*Task goal*
Wherever the word "rect" shows up in the data, report the line it sits in.

*Data section*
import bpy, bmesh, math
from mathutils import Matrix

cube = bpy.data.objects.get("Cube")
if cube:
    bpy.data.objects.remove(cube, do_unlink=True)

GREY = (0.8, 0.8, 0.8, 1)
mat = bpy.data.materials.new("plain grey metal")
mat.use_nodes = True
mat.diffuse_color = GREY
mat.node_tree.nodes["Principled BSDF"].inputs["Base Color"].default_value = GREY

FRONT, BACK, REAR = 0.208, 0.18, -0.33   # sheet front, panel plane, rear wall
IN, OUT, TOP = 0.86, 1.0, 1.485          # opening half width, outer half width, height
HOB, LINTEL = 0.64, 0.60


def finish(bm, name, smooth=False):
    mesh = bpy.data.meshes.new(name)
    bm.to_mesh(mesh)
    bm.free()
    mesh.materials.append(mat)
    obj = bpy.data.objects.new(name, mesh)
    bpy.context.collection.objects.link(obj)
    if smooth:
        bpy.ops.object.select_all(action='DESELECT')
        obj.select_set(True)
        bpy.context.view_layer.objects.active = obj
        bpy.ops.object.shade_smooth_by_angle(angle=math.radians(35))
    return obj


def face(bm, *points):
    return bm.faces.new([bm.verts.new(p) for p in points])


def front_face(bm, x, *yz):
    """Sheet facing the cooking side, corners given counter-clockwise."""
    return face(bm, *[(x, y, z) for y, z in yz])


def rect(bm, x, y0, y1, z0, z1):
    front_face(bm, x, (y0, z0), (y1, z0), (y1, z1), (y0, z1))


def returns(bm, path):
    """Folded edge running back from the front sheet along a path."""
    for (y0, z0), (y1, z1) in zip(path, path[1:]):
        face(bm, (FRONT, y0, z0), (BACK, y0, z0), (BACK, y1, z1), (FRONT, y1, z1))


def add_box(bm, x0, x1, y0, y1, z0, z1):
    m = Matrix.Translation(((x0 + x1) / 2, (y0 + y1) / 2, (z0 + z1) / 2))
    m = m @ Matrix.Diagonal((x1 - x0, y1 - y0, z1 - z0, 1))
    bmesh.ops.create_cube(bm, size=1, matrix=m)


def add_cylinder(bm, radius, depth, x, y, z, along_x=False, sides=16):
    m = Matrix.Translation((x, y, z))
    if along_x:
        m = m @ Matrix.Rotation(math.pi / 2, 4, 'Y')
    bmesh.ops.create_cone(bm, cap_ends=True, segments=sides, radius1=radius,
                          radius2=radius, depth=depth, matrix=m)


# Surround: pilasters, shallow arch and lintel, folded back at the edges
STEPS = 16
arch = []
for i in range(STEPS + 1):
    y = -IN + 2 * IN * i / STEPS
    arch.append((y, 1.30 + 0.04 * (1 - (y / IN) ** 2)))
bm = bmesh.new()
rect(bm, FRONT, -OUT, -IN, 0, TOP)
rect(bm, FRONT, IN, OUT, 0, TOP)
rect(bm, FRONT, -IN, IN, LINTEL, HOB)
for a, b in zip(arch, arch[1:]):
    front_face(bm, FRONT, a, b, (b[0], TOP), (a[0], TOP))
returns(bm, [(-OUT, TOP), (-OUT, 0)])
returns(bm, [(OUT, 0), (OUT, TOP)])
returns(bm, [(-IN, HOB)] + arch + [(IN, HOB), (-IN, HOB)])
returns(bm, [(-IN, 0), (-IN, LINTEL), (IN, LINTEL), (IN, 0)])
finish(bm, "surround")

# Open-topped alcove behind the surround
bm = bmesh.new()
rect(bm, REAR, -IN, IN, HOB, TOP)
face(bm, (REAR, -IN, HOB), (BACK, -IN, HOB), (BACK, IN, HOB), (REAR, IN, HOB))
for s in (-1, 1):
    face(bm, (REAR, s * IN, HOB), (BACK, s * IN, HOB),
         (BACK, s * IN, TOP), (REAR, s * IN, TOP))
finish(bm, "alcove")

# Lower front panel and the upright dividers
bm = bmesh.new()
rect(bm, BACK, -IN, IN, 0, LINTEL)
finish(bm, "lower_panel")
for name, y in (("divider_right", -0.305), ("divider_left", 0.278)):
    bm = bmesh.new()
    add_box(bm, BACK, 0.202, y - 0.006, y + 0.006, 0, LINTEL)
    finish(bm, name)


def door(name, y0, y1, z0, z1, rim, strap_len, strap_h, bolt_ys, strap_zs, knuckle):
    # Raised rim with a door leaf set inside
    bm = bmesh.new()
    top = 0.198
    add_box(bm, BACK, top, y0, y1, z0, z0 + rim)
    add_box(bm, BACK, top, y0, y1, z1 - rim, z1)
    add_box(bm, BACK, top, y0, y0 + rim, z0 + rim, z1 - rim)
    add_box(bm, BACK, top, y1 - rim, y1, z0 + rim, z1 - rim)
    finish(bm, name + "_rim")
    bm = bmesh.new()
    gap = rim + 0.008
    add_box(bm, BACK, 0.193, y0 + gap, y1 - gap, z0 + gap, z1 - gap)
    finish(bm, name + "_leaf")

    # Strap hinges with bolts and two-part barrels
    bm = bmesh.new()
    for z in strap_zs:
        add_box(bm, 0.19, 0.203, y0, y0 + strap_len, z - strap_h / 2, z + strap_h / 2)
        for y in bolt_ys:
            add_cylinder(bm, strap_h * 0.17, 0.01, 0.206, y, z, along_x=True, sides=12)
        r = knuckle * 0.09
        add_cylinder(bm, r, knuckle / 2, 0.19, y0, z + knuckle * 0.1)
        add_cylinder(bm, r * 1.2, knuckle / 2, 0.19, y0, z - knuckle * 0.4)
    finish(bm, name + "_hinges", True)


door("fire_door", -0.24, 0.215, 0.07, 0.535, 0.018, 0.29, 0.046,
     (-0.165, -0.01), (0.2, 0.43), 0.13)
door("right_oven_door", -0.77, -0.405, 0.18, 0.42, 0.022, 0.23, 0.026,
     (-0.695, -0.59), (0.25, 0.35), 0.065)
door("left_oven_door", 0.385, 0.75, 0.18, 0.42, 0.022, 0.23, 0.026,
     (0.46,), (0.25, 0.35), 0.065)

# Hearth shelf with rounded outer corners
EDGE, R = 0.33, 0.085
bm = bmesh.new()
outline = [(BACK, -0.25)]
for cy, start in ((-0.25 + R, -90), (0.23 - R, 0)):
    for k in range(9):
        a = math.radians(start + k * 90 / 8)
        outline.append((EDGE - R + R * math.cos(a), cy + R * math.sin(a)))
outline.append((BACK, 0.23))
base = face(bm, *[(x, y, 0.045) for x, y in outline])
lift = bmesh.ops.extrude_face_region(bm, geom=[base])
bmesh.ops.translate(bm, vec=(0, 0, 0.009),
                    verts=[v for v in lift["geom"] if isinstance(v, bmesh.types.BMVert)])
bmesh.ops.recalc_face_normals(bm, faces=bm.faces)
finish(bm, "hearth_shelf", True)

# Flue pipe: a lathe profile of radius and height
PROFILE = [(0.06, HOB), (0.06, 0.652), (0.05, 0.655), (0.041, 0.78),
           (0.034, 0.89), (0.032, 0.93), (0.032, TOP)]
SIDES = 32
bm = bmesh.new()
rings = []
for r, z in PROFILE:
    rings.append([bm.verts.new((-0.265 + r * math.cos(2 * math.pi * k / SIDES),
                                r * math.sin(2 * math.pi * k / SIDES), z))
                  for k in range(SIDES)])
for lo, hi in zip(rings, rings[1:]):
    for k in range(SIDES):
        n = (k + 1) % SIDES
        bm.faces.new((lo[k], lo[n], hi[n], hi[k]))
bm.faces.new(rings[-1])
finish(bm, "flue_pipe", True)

*Written answer*
def rect(bm, x, y0, y1, z0, z1):
rect(bm, FRONT, -OUT, -IN, 0, TOP)
rect(bm, FRONT, IN, OUT, 0, TOP)
rect(bm, FRONT, -IN, IN, LINTEL, HOB)
rect(bm, REAR, -IN, IN, HOB, TOP)
rect(bm, BACK, -IN, IN, 0, LINTEL)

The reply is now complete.